Vaccination is expected to build robust immunity that provides efficient protection from illness. Dr Carević said that a vaccine’s most valuable characteristic was its immunogenicity, its ability to promote long-term and humoral immune response, which protects the recipient from developing ‘clinical symptoms’, or a serious form of the disease. ‘All vaccines approved by the World Health Organisation are substantially immunogenic’, said Dr Carević, whilst the most common adverse reactions were soreness at injection site, chills, headache, muscle aches and pains, joint pain, and fever.
Professor Žeželj presented key findings about the Serbian population’s attitudes towards vaccination and the reasons for vaccine hesitancy. Readiness to take the vaccine depended on a large variety of factors, such as age, gender, job, and the like, she said, adding that the key question that needed to be answered was what prevented the population from opting to take the vaccine in greater numbers even though immunisation is readily available to all.

Dr Žeželj noted that readiness to be immunised has been increasing in Serbia, currently standing at 60 percent, whilst the proportion of the population absolutely opposed to vaccination was small, at no more than 7 percent. ‘We tend to overestimate this proportion of the population opposed to vaccination as these individuals are highly visible and voice their opinions loudly because they often feel threatened by the establishment and the media, so they look for avenues to express their views’, Dr Žeželj explained.

A common error people made when deciding whether to be immunised was an error of omission: they believe they are safer if they do nothing than if they do anything. Dr Žeželj suggested outreach efforts and communication to help the public understand the positive effects of vaccination and the adverse ones that may occur if they are not vaccinated.

Poor risk assessment is yet another reason that leads people to postpone vaccination. This is best illustrated by the attitude that if something is even the least bit risky, it should be avoided. Professor Žeželj emphasised that, in today’s world, nearly every behaviour carried some risk, and that we had to learn to cope with this environment. It was also important to understand that not everything was equally risky, and that appropriate information and knowledge were the only true answer.

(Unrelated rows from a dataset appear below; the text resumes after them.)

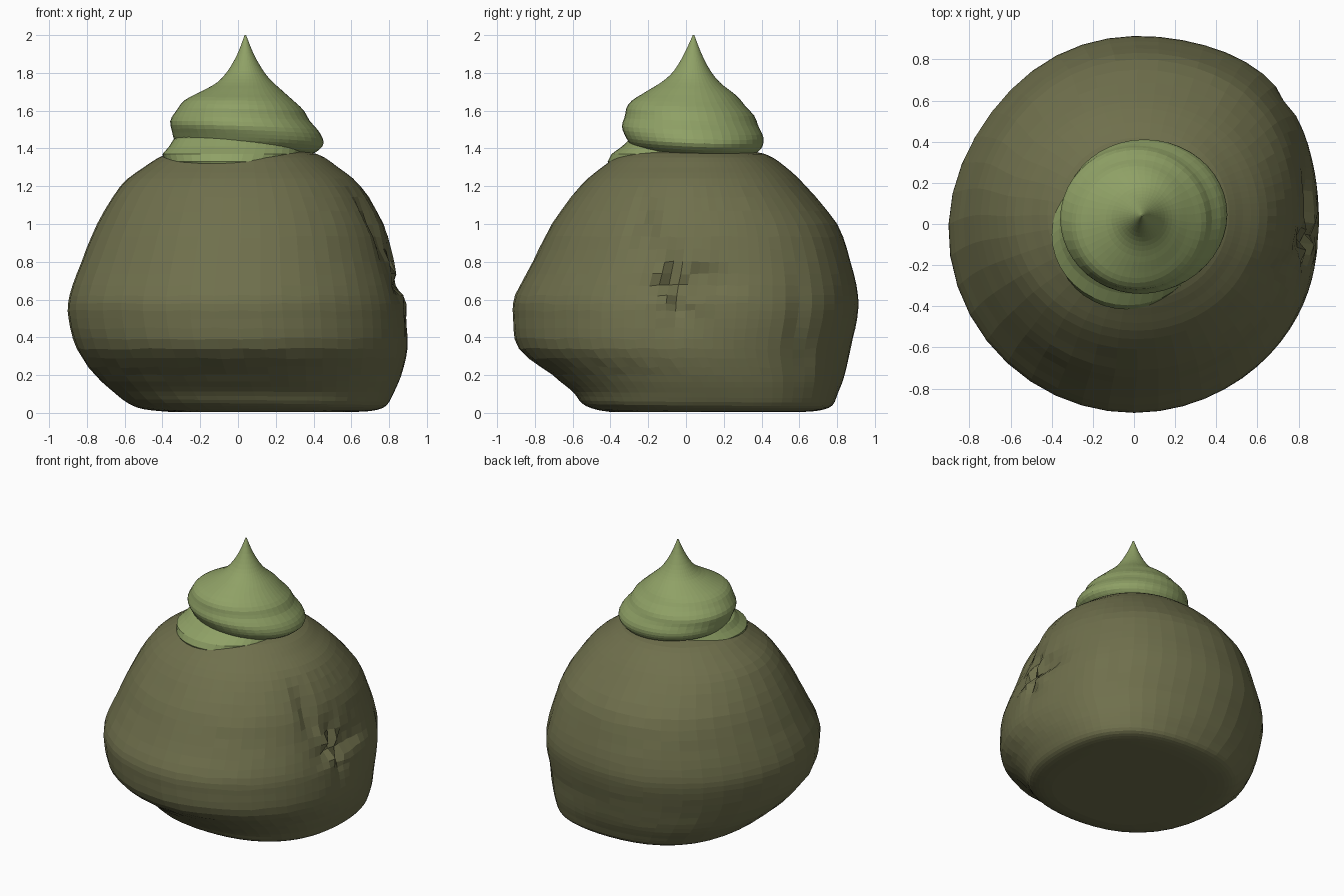
import bpy, bmesh, math, random
from mathutils import Vector

random.seed(4)


def material(name, rgb):
    m = bpy.data.materials.new(name)
    m.diffuse_color = (*rgb, 1)
    return m


body_mat = material("dark olive", (0.160, 0.161, 0.073))
cream_mat = material("light leaf green", (0.275, 0.355, 0.132))


def smooth_rows(rows, steps):
    """Catmull-Rom interpolation between profile rows."""
    out = []
    for i in range(len(rows) - 1):
        p = [rows[max(0, min(len(rows) - 1, i + k))] for k in (-1, 0, 1, 2)]
        for s in range(steps):
            t = s / steps
            out.append([0.5 * (2 * b + (c - a) * t + (2 * a - 5 * b + 4 * c - d) * t * t
                               + (3 * b - a - 3 * c + d) * t ** 3) for a, b, c, d in zip(*p)])
    return out + [list(rows[-1])]


def loft(name, rows, sides, mat, shape=None, crowd=0.0):
    """Rows of (z, x min, x max, y min, y max, tilt) skinned into a closed form.
    crowd packs more of the sides toward +x."""
    bm = bmesh.new()
    rings = []
    for z, x0, x1, y0, y1, tilt in rows:
        ring = []
        for k in range(sides):
            a = math.tau * k / sides
            a -= crowd * math.sin(a)
            c, s = math.cos(a), math.sin(a)
            v = Vector(((x0 + x1) / 2 + c * (x1 - x0) / 2,
                        (y0 + y1) / 2 + s * (y1 - y0) / 2,
                        z - tilt * (0.8 * c + 0.6 * s)))
            ring.append(bm.verts.new(shape(v, a) if shape else v))
        rings.append(ring)
    for r0, r1 in zip(rings, rings[1:]):
        for k in range(sides):
            j = (k + 1) % sides
            bm.faces.new((r0[k], r0[j], r1[j], r1[k]))
    bm.faces.new(rings[0][::-1])
    bm.faces.new(rings[-1])
    bmesh.ops.recalc_face_normals(bm, faces=bm.faces)
    me = bpy.data.meshes.new(name)
    bm.to_mesh(me)
    bm.free()
    me.materials.append(mat)
    ob = bpy.data.objects.new(name, me)
    bpy.context.collection.objects.link(ob)
    return ob


def bump(d, w):
    return math.exp(-(d / w) ** 2)


# Body: lopsided bun with a crumpled pucker on the +x side
def crumple(v, a):
    # swell toward the rear right, flatten toward the rear left, square the foot a little
    ang = math.degrees(a) % 360
    swell = bump(v.z - 0.6, 0.5) * (0.055 * bump(ang - 46, 24) - 0.03 * bump(ang - 145, 30))
    swell += 0.035 * math.sin(2 * a) ** 2 * bump(v.z, 0.2)
    v.x += math.cos(a) * swell
    v.y += math.sin(a) * swell
    if v.x > 0.3:
        dy, dz = v.y + 0.06, v.z - 0.69
        r = math.hypot(dy, dz)
        ray = math.cos(4 * math.atan2(dz, dy) - 0.5)
        dent = 0.035 * bump(r, 0.3) + 0.035 * bump(r, 0.16) * ray + 0.05 * bump(r, 0.06)
        # upright crease above and level crease beside the pucker
        dent += 0.045 * bump(v.y + 0.22, 0.06) * bump(v.z - 0.97, 0.17)
        dent += 0.04 * bump(v.z - 0.7, 0.04) * bump(v.y - 0.12, 0.15)
        # soft vertical fold low on the rear side
        dent += 0.025 * bump(v.y - 0.6, 0.05) * bump(v.z - 0.4, 0.3)
        v.x -= dent + random.uniform(-0.012, 0.012) * bump(r, 0.2)
    if 0.2 < v.z < 1.2:
        v.z += random.uniform(-0.005, 0.005)
    return v


body_rows = [
    (0.005, -0.36, 0.62, -0.40, 0.62, 0.0),
    (0.016, -0.50, 0.72, -0.48, 0.71, 0.004),
    (0.045, -0.585, 0.785, -0.55, 0.775, 0.008),
    (0.11, -0.665, 0.825, -0.60, 0.805, 0.004),
    (0.20, -0.76, 0.865, -0.71, 0.84, 0.0),
    (0.34, -0.86, 0.905, -0.885, 0.87, 0.0),
    (0.50, -0.905, 0.91, -0.915, 0.905, 0.0),
    (0.62, -0.90, 0.895, -0.905, 0.91, 0.0),
    (0.80, -0.835, 0.845, -0.81, 0.87, 0.0),
    (1.00, -0.75, 0.78, -0.71, 0.80, 0.0),
    (1.20, -0.625, 0.65, -0.56, 0.635, 0.0),
    (1.30, -0.50, 0.53, -0.445, 0.53, 0.0),
    (1.37, -0.38, 0.42, -0.34, 0.42, 0.0),
    (1.40, -0.22, 0.25, -0.22, 0.25, 0.0),
]
loft("body", smooth_rows(body_rows, 3), 56, body_mat, crumple, 0.5)

# Lower swirl: first turn of cream, showing at the front left
lower_rows = [
    (1.29, -0.34, 0.26, -0.40, 0.24, 0.0),
    (1.33, -0.385, 0.31, -0.415, 0.28, 0.0),
    (1.37, -0.40, 0.34, -0.395, 0.29, 0.0),
    (1.41, -0.365, 0.34, -0.34, 0.29, 0.0),
    (1.45, -0.34, 0.32, -0.295, 0.27, 0.0),
    (1.48, -0.28, 0.30, -0.25, 0.25, 0.0),
]
loft("lower_swirl", lower_rows, 40, cream_mat)


# Upper swirl: tilted dollop drawn up to a point, with faint spiral ridges
def ridges(v, a):
    k = 0.006 * math.sin(a + v.z * 52) * bump(v.z - 1.58, 0.13)
    v.x += math.cos(a) * k
    v.y += math.sin(a) * k
    return v


upper_rows = [
    (1.385, -0.26, 0.36, -0.24, 0.33, 0.025),
    (1.40, -0.315, 0.41, -0.285, 0.385, 0.026),
    (1.445, -0.345, 0.455, -0.32, 0.41, 0.022),
    (1.51, -0.355, 0.42, -0.335, 0.395, 0.015),
    (1.58, -0.34, 0.365, -0.325, 0.355, 0.01),
    (1.65, -0.28, 0.305, -0.285, 0.30, 0.005),
    (1.70, -0.20, 0.24, -0.215, 0.24, 0.0),
    (1.75, -0.11, 0.185, -0.13, 0.18, 0.0),
    (1.81, -0.055, 0.135, -0.065, 0.13, 0.0),
    (1.90, -0.003, 0.083, -0.01, 0.083, 0.0),
    (2.00, 0.035, 0.043, 0.036, 0.044, 0.0),
]
loft("upper_swirl", smooth_rows(upper_rows, 3), 44, cream_mat, ridges)
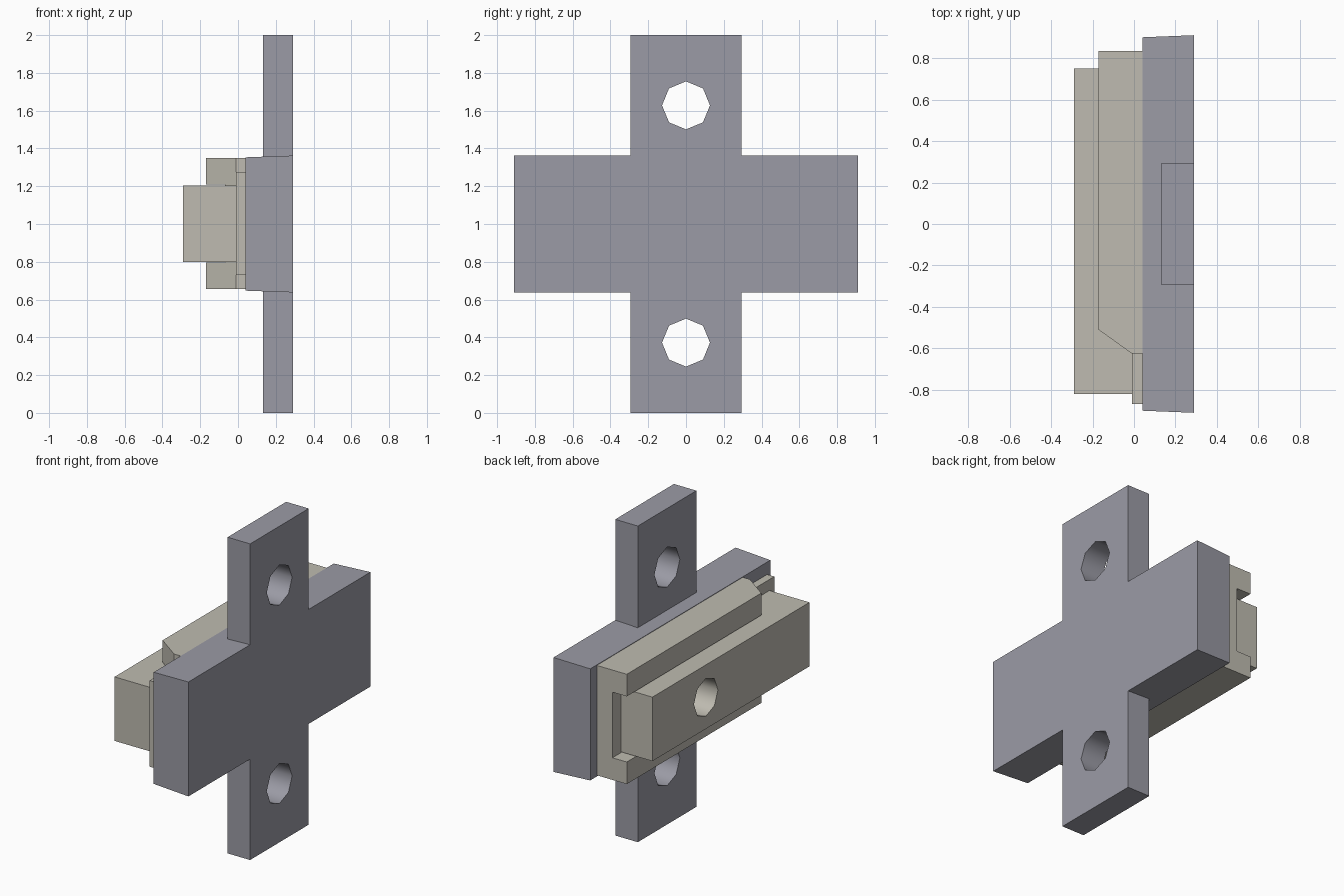
import bpy, bmesh, math
from mathutils import Matrix

if "Cube" in bpy.data.objects:
    bpy.data.objects.remove(bpy.data.objects["Cube"])


def material(name, color):
    m = bpy.data.materials.new(name)
    m.diffuse_color = (*color, 1)
    m.use_nodes = True
    m.node_tree.nodes["Principled BSDF"].inputs["Base Color"].default_value = m.diffuse_color
    return m


def prism(name, pts, z0, z1, mat=None):
    """Extrude an xy outline from z0 to z1."""
    bm = bmesh.new()
    face = bm.faces.new([bm.verts.new((x, y, z0)) for x, y in pts])
    ext = bmesh.ops.extrude_face_region(bm, geom=[face])
    for v in ext["geom"]:
        if isinstance(v, bmesh.types.BMVert):
            v.co.z = z1
    bmesh.ops.recalc_face_normals(bm, faces=bm.faces)
    me = bpy.data.meshes.new(name)
    bm.to_mesh(me)
    bm.free()
    ob = bpy.data.objects.new(name, me)
    bpy.context.collection.objects.link(ob)
    if mat:
        me.materials.append(mat)
    return ob


def box(name, x0, x1, y0, y1, z0, z1, mat=None):
    return prism(name, [(x0, y0), (x1, y0), (x1, y1), (x0, y1)], z0, z1, mat)


def hole(x0, x1, y, z, r):
    """Eight-sided cutter along x with a corner pointing up."""
    ob = prism("hole_cutter", [(r * math.cos(i * math.pi / 4), r * math.sin(i * math.pi / 4))
                               for i in range(8)], x0, x1)
    ob.data.transform(Matrix.Translation((0, y, z)) @ Matrix.Rotation(math.pi / 2, 4, 'Y'))
    return ob


def combine(target, tool, operation):
    mod = target.modifiers.new("combine", 'BOOLEAN')
    mod.operation, mod.solver, mod.object = operation, 'EXACT', tool
    bpy.context.view_layer.objects.active = target
    bpy.ops.object.modifier_apply(modifier=mod.name)
    bpy.data.objects.remove(tool)


def smooth_holes(ob):
    bpy.ops.object.select_all(action='DESELECT')
    ob.select_set(True)
    bpy.context.view_layer.objects.active = ob
    bpy.ops.object.shade_smooth_by_angle(angle=math.radians(50))


steel = material("blue_grey", (0.33, 0.33, 0.38))
beige = material("beige_grey", (0.52, 0.50, 0.44))

# Mounting plate: slightly tapered body with a vertical strap and two screw holes
plate = box("mounting_plate", 0.04, 0.29, -0.91, 0.91, 0.638, 1.362, steel)
for v in plate.data.vertices:
    if v.co.x < 0.1:
        v.co.y *= 0.9 / 0.91
        v.co.z = 1 + (v.co.z - 1) * 0.353 / 0.362
combine(plate, box("strap", 0.132, 0.29, -0.293, 0.293, 0, 2, steel), 'UNION')
for side in (-1, 1):
    combine(plate, hole(0, 0.5, 0, 1 + side * 0.628, 0.127), 'DIFFERENCE')
smooth_holes(plate)

# Channel: chamfered rails with an open slot and a thin end tongue
channel = prism("channel", [(0.04, -0.625), (-0.01, -0.625), (-0.17, -0.51),
                            (-0.17, 0.835), (0.04, 0.835)], 0.655, 1.35, beige)
combine(channel, box("slot_cutter", -0.4, -0.07, -1, 1, 0.795, 1.21), 'DIFFERENCE')
combine(channel, box("tongue", -0.01, 0.04, -0.868, -0.55, 0.73, 1.275, beige), 'UNION')

# Sliding bar with a socket in its outer face
bar = box("sliding_bar", -0.29, -0.01, -0.82, 0.75, 0.8, 1.205, beige)
combine(bar, hole(-0.5, -0.065, 0.215, 1.0, 0.12), 'DIFFERENCE')
smooth_holes(bar)
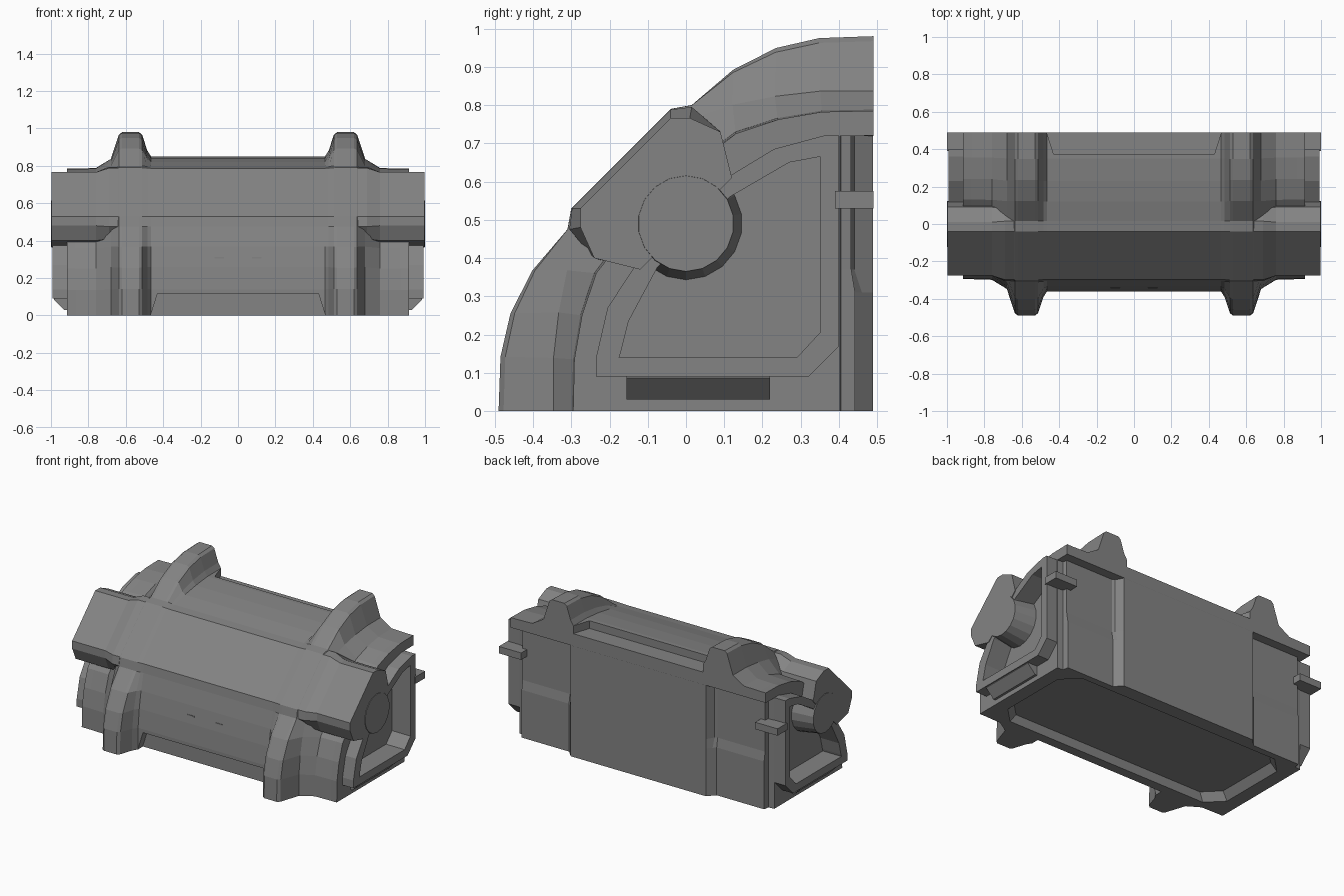
import bpy, bmesh
from mathutils import Vector

if "Cube" in bpy.data.objects:
    bpy.data.objects.remove(bpy.data.objects["Cube"])

# Cross-sections use (u, v): u = distance forward from the back wall, v = height.
BACK = 0.49
GREY = bpy.data.materials.new("grey")
GREY.diffuse_color = (0.23, 0.23, 0.23, 1)
GREY.use_nodes = True
GREY.node_tree.nodes["Principled BSDF"].inputs["Base Color"].default_value = GREY.diffuse_color


def finish(bm, name, mirror=False):
    bmesh.ops.recalc_face_normals(bm, faces=bm.faces)
    me = bpy.data.meshes.new(name)
    bm.to_mesh(me)
    bm.free()
    me.materials.append(GREY)
    ob = bpy.data.objects.new(name, me)
    bpy.context.collection.objects.link(ob)
    if mirror:
        ob.modifiers.new("mirror", 'MIRROR').use_mirror_merge = False
    return ob


def loft(name, sections, mirror=False):
    """Skin a list of (x, [(u, v), ...]) sections and cap both ends."""
    bm = bmesh.new()
    rings = [[bm.verts.new((x, BACK - u, v)) for u, v in pts] for x, pts in sections]
    for a, b in zip(rings, rings[1:]):
        for i in range(len(a)):
            j = (i + 1) % len(a)
            bm.faces.new((a[i], a[j], b[j], b[i]))
    bm.faces.new(rings[0])
    bm.faces.new(rings[-1])
    return finish(bm, name, mirror)


def prism(name, ring, offset, taper=1.0):
    """Extrude a ring of points along an offset, optionally shrinking it."""
    bm = bmesh.new()
    face = bm.faces.new([bm.verts.new(p) for p in ring])
    mid = face.calc_center_median()
    ext = bmesh.ops.extrude_face_region(bm, geom=[face])
    for v in ext['geom']:
        if isinstance(v, bmesh.types.BMVert):
            v.co = mid + (v.co - mid) * taper + Vector(offset)
    return finish(bm, name)


def box(name, x0, x1, u0, u1, z0, z1, mirror=False):
    ring = [(u0, z0), (u1, z0), (u1, z1), (u0, z1)]
    return loft(name, [(x0, ring), (x1, ring)], mirror)


def cut(ob, cutter):
    m = ob.modifiers.new("cut", 'BOOLEAN')
    m.operation = 'DIFFERENCE'
    m.solver = 'EXACT'
    m.object = cutter
    cutter.hide_render = True
    cutter.hide_viewport = True


def sym(half):
    """Mirror a half profile about the 45 degree diagonal."""
    return half + [(v, u) for u, v in reversed(half)]


RIB = [(.98, 0), (.975, .142), (.949, .255), (.892, .367), (.80, .475), (.79, .53)]
SKIN = [(.85, 0), (.85, .14), (.838, .26), (.82, .37), (.795, .475), (.787, .53)]
COLLAR = [(.785, 0), (.782, .135), (.762, .25), (.725, .36), (.655, .45), (.63, .49)]


def section(a, b, t, w=.0005, w2=.0005):
    """Blend of two quarter profiles with back wall recesses w (upper), w2 (lower)."""
    half = [(p[0] + (q[0] - p[0]) * t, p[1] + (q[1] - p[1]) * t) for p, q in zip(a, b)]
    return sym(half) + [(0, .72), (w, .719), (w, .37), (w2, .31), (w2, 0)]


# central barrel with trapezoid notches at the front foot and top rear
barrel = loft("barrel", [(-.475, section(SKIN, RIB, 0)), (.475, section(SKIN, RIB, 0))])
front_notch = prism("front_notch_cutter",
                    [(-.47, -.45, -.01), (.47, -.45, -.01), (.43, -.45, .118), (-.43, -.45, .118)],
                    (0, .14, 0))
top_notch = prism("top_notch_cutter",
                  [(-.47, .50, .80), (.47, .50, .80), (.43, .375, .80), (-.43, .375, .80)],
                  (0, 0, .15))
cut(barrel, front_notch)
cut(barrel, top_notch)

# ribs flowing into the end collars, rear corners stepped in
W = (.058, .048)
ribs = loft("rib_and_collar", [
    (.465, section(SKIN, RIB, 0)), (.485, section(SKIN, RIB, .25)),
    (.513, section(SKIN, RIB, .9, .05, .03)), (.53, section(SKIN, RIB, 1, *W)),
    (.62, section(SKIN, RIB, 1, *W)), (.637, section(SKIN, RIB, .9, *W)),
    (.68, section(SKIN, COLLAR, .2, *W)), (.76, section(SKIN, COLLAR, .95, *W)),
    (.87, section(SKIN, COLLAR, 1, *W)), (.875, section(SKIN, COLLAR, 1, .085, .085)),
    (.915, section(SKIN, COLLAR, 1, .088, .088))], True)

# shallow underside recess with sloped walls
under = prism("underside_cutter",
              [(-.83, -.15, -.005), (-.73, -.25, -.005), (.73, -.25, -.005), (.83, -.15, -.005),
               (.83, .30, -.005), (.73, .40, -.005), (-.73, .40, -.005), (-.83, .30, -.005)],
              (0, 0, .055), .95)
cut(barrel, under)
cut(ribs, under)

# diagonal armour band, standing proud only over the end collars
band_end = sym([(.49, .49), (.61, .37), (.73, .40), (.766, .48), (.766, .53)])
band_in = sym([(.47, .47), (.60, .36), (.74, .41), (.795, .475), (.788, .53)])
loft("diagonal_band", [(.60, band_in), (.69, band_in), (.76, band_end), (.997, band_end)], True)

# end caps: framed panel with deep sunken floor
outer = [(.725, .09), (.725, .14), (.695, .27), (.61, .40), (.40, .60), (.26, .685),
         (.13, .72), (.09, .72), (.09, .17), (.17, .09)]
inner = [(.665, .14), (.66, .155), (.64, .235), (.565, .375), (.375, .56), (.22, .65),
         (.15, .663), (.14, .665), (.14, .205), (.20, .14)]
frame = loft("end_frame", [(.80, outer), (.993, outer), (.993, inner), (.86, inner)], True)

# clear the collar body out of the sunken panel
panel = loft("panel_cutter", [(.86, inner), (1.05, inner)], True)
cut(ribs, panel)

# sloped sill under each end frame
block = [(.27, .03), (.645, .03), (.645, .10), (.27, .10)]
lip = [(.27, .086), (.645, .086), (.645, .10), (.27, .10)]
loft("end_sill", [(.89, block), (.93, block), (.985, lip)], True)

# pivot pins
bm = bmesh.new()
bmesh.ops.create_cone(bm, cap_ends=True, segments=18, radius1=.15, radius2=.125, depth=.16)
for v in bm.verts:
    x, y, z = v.co
    v.co = (.92 + z, x, .49 + y)
finish(bm, "pivot_pin", True)

# rear latch bars and small front slots
box("latch_bar", .84, 1.0, 0, .10, .53, .575, True)
box("front_slot", .075, .125, .79, .832, .305, .312, True)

The panellists endeavoured to make the vaccination process more accessible to the audience by using examples of current and historical practice from throughout the world. Dr Carević and Dr Žeželj agreed that it was highly important to continue monitoring the effectiveness and efficiency of the vaccines and appropriately communicate all findings, and that the whole world was well on the way to getting answers to all its questions.